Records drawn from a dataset

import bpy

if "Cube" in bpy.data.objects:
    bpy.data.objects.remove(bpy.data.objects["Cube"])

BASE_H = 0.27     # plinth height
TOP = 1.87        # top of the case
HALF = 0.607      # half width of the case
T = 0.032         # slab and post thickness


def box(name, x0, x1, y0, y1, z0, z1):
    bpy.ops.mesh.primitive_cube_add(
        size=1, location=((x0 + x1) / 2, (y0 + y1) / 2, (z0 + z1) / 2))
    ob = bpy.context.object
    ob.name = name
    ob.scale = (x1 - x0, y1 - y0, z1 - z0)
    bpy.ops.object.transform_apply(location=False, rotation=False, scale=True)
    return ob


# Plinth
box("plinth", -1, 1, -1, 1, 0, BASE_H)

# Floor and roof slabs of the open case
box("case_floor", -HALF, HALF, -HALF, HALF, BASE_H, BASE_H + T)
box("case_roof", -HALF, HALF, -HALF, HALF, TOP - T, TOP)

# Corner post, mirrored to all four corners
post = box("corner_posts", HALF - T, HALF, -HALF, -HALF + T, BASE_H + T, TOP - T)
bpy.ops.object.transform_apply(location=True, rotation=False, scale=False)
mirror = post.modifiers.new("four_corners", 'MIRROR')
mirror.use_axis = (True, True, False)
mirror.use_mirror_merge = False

-- REQUIRED ACTION --
Send back all the records above word for word.

-- SOLUTION BELOW --
import bpy

if "Cube" in bpy.data.objects:
    bpy.data.objects.remove(bpy.data.objects["Cube"])

BASE_H = 0.27     # plinth height
TOP = 1.87        # top of the case
HALF = 0.607      # half width of the case
T = 0.032         # slab and post thickness


def box(name, x0, x1, y0, y1, z0, z1):
    bpy.ops.mesh.primitive_cube_add(
        size=1, location=((x0 + x1) / 2, (y0 + y1) / 2, (z0 + z1) / 2))
    ob = bpy.context.object
    ob.name = name
    ob.scale = (x1 - x0, y1 - y0, z1 - z0)
    bpy.ops.object.transform_apply(location=False, rotation=False, scale=True)
    return ob


# Plinth
box("plinth", -1, 1, -1, 1, 0, BASE_H)

# Floor and roof slabs of the open case
box("case_floor", -HALF, HALF, -HALF, HALF, BASE_H, BASE_H + T)
box("case_roof", -HALF, HALF, -HALF, HALF, TOP - T, TOP)

# Corner post, mirrored to all four corners
post = box("corner_posts", HALF - T, HALF, -HALF, -HALF + T, BASE_H + T, TOP - T)
bpy.ops.object.transform_apply(location=True, rotation=False, scale=False)
mirror = post.modifiers.new("four_corners", 'MIRROR')
mirror.use_axis = (True, True, False)
mirror.use_mirror_merge = False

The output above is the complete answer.